World Photography Day is coming up in a few shut-eyes, and to celebrate, let us step back in time and take a look at some of man's best achievements in the field of photography: the first photos of the Earth from space.
Since time immemorial, man has been looking up to the heavens, wondering about what’s beyond the seemingly infinite sky. Such curiosity has driven man not only to fly and reach the heavens, but also to study the celestial bodies that govern night and day.
The Babylonians first held the idea that astronomical phenomena occur in cycles; the ancient Greeks are among the civilizations with early concepts of planets, stars, and the cosmos; the ancient Chinese thought that the heavens are “empty and void of substance.” After many centuries, theories, discoveries, and inventions, man eventually crossed the borders of his home planet and had a glimpse of the strange realm beyond it.
And he made sure a camera was there to document it.
The first photos of the Earth from outer space were among man’s most important milestones not only in space exploration, but also in the field of photography. The stunning and surreal images were unlike anything man has ever seen before, especially the earliest color photos of the stunning “blue marble” planet that he calls home.
In time for World Photography Day on August 19th, let’s take a look at some of the photographs that made their mark in the history of photography and astronomy:
Said to be one of the very first photos of the Earth taken from outer space, the photo above was part of the set taken by a motion picture camera mounted to a V-2 ballistic missile fired in October 1946.
First photo of the Earth from the moon, taken by Lunar Orbiter 1 in August 1966. Here, half of the Earth, from Istanbul to Cape Town, is shown blanketed by nighttime.
These photos showing the Earth set amidst the lunar landscape and emerging from the dark expanse of outer space were taken by Apollo 8 in 1968. The mission’s crew were the first people to leave the Earth’s orbit and reach the moon’s far side. Their photographic mission initially involved only the lunar surface, but they snapped a couple of photos when they passed by the awe-inspiring view which eventually became known as the “Earthrise.”
This photo, popularly known as the “Blue Marble,” is the first full view image of the Earth taken by the Apollo 17 crew in December 1972. With the sun behind them, the crew snapped this photo of the perfectly illuminated Earth as they left the planet’s orbit on the way to the moon.

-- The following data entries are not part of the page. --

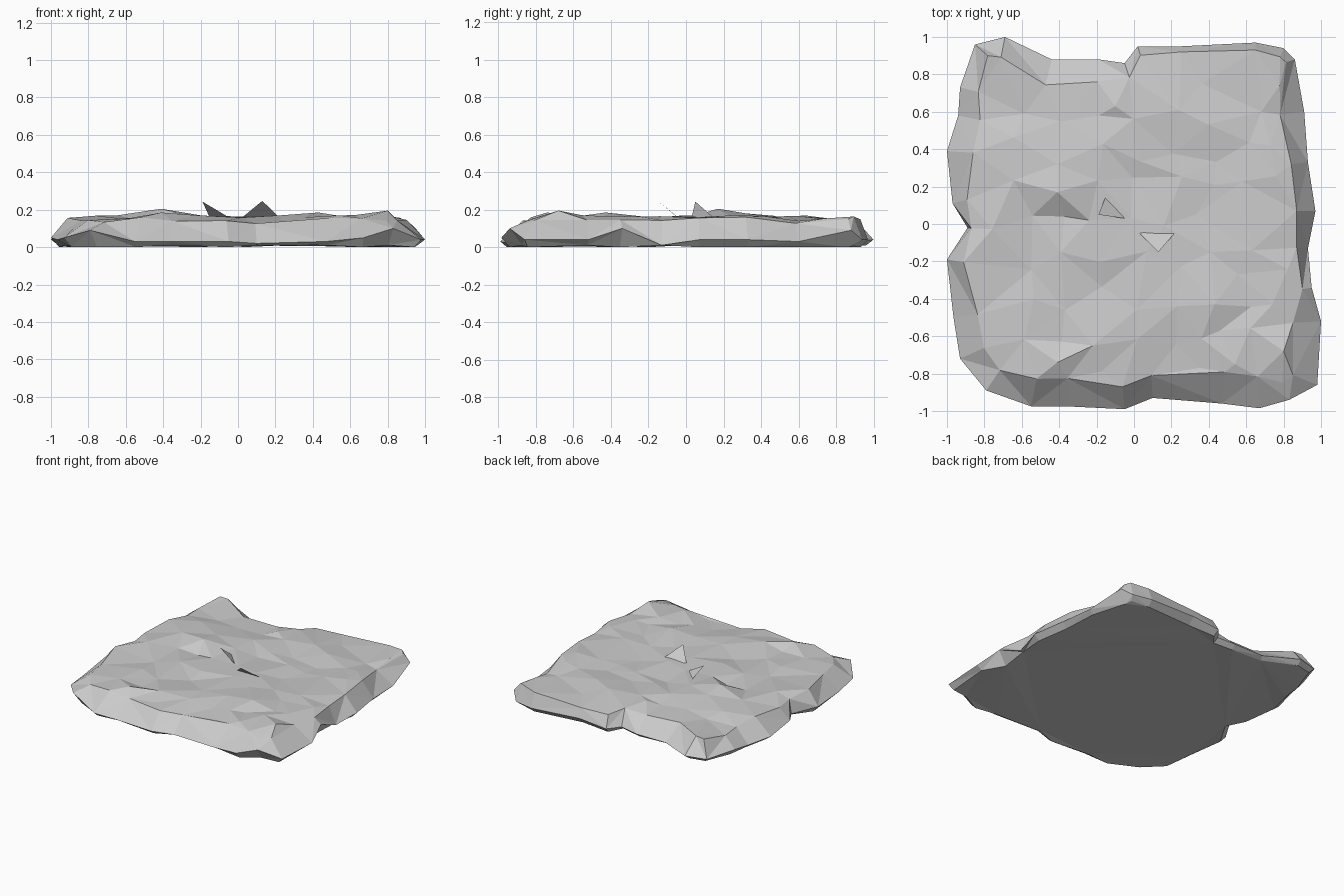
import bpy, bmesh, random
from mathutils import Vector
from mathutils.geometry import delaunay_2d_cdt

if "Cube" in bpy.data.objects:
    bpy.data.objects.remove(bpy.data.objects["Cube"])

random.seed(11)

# Clockwise plan outline: x, y, inset of the top rim, height of the outer lip
OUTLINE = [
    (-.69, 1, .11, .04), (-.44, .88, .14, .03), (-.19, .88, .12, .03), (-.05, .86, .08, .04),
    (.02, .95, .05, .04), (.25, .95, .03, .06), (.65, .97, .04, .04), (.80, .94, .05, .04),
    (.86, .88, .05, .09), (.91, .60, .13, .03), (.93, .33, .09, .04), (.97, .07, .10, .04),
    (.93, -.13, .06, .01), (.95, -.34, .05, .10), (1, -.52, .15, .04), (.98, -.86, .14, .04),
    (.83, -.94, .10, .10), (.67, -.985, .17, .05), (.47, -.96, .17, .03), (.10, -.93, .12, .02),
    (-.05, -.99, .12, .03), (-.36, -.975, .15, .03), (-.55, -.975, .15, .03), (-.79, -.89, .13, .09),
    (-.93, -.72, .14, .05), (-.965, -.50, .13, .04), (-1, -.19, .09, .05), (-.89, -.02, .02, .03),
    (-.97, .11, .08, .05), (-1, .39, .14, .04), (-.94, .58, .12, .03), (-.93, .73, .10, .05),
    (-.85, .96, .09, .04)]

# Notable bumps, ledges and hollows of the top surface
FEATURES = [
    (-.41, .32, .18), (-.41, .17, .205), (-.24, .02, .16), (-.37, .04, .14),
    (-.19, .58, .14), (-.10, .63, .17), (.24, .61, .165),
    (.46, -.57, .15), (.35, -.77, .14), (.54, -.75, .17),
    (.23, -.44, .17), (.43, -.43, .185), (.74, -.43, .165), (.80, -.68, .195),
    (-.22, -.65, .17), (-.41, -.74, .185), (.41, -.15, .155), (.63, -.14, .165),
    (.68, .60, .14), (.73, .42, .165)]


def make_object(name, bm):
    mesh = bpy.data.meshes.new(name)
    bm.to_mesh(mesh)
    bm.free()
    obj = bpy.data.objects.new(name, mesh)
    bpy.context.collection.objects.link(obj)


# Base, lip and top rings of the slab edge
n = len(OUTLINE)
base, lip, rim = [], [], []
for i, (x, y, inset, z) in enumerate(OUTLINE):
    a, b = OUTLINE[i - 1], OUTLINE[(i + 1) % n]
    t = Vector((b[0] - a[0], b[1] - a[1])).normalized()
    inward = Vector((t.y, -t.x, 0))
    p = Vector((x, y, 0))
    lip.append(p + Vector((0, 0, z)))
    base.append(p + inward * (.02 + z * .5) + Vector((0, 0, random.choice((0, .01)))))
    rim.append(p + inward * inset + Vector((0, 0, random.uniform(.125, .165))))

# Scattered points on the top, kept clear of the features and rim
inner = [Vector(f) for f in FEATURES]
fixed = inner + rim
step = .2
for i in range(-4, 5):
    for j in range(-4, 5):
        p = Vector((i * step + random.uniform(-.07, .07),
                    j * step + random.uniform(-.07, .07),
                    random.uniform(.138, .172)))
        if all((p - q).to_2d().length > .1 for q in fixed):
            inner.append(p)

# Slab: faceted top surface, sides and underside
bm = bmesh.new()
rings = [[bm.verts.new(p) for p in ring] for ring in (base, lip, rim)]
top = rings[2] + [bm.verts.new(p) for p in inner]
coords = [v.co.to_2d() for v in top]
edges = [(i, (i + 1) % n) for i in range(n)]
res = delaunay_2d_cdt(coords, edges, [], 1, 1e-5)
points, tris, origins = res[0], res[2], res[3]
lookup = [top[o[0]] if o else bm.verts.new((p.x, p.y, .15))
          for p, o in zip(points, origins)]
for tri in tris:
    vs = [lookup[k] for k in tri]
    if len(set(vs)) == 3:
        bm.faces.new(vs)
# Sides zigzag between the rings
for lower, upper in zip(rings, rings[1:]):
    for i in range(n):
        j = (i + 1) % n
        a, b, c, d = lower[j], lower[i], upper[i], upper[j]
        for face in (((a, b, c), (a, c, d)) if i % 2 else ((a, b, d), (b, c, d))):
            bm.faces.new(face)
bm.faces.new(rings[0])
bmesh.ops.delete(bm, geom=[v for v in bm.verts if not v.link_faces], context='VERTS')
bmesh.ops.triangulate(bm, faces=bm.faces[:])
bmesh.ops.recalc_face_normals(bm, faces=bm.faces[:])
make_object("rock_slab", bm)

# Two loose shards sticking up from the middle
for name, pts in (
        ("left_shard", [(-.19, .05, .243), (-.05, .03, .16), (-.15, .15, .155)]),
        ("right_shard", [(.13, -.15, .247), (.26, 0, .12), (.03, -.05, .165)])):
    bm = bmesh.new()
    bm.faces.new([bm.verts.new(p) for p in pts])
    make_object(name, bm)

Sources and additional readings:
Milestones in Space Photography – National Geographic
Forty years since the first picture of earth from space – The Independent
The First Photo from Space – Air & Space Mag
Outer space – Wikipedia
Greek Astronomy – Wikipedia
Babylonian Astronomy – Wikipedia
What do you think of these early photos of the Earth taken from outer space? Tell us with a comment below!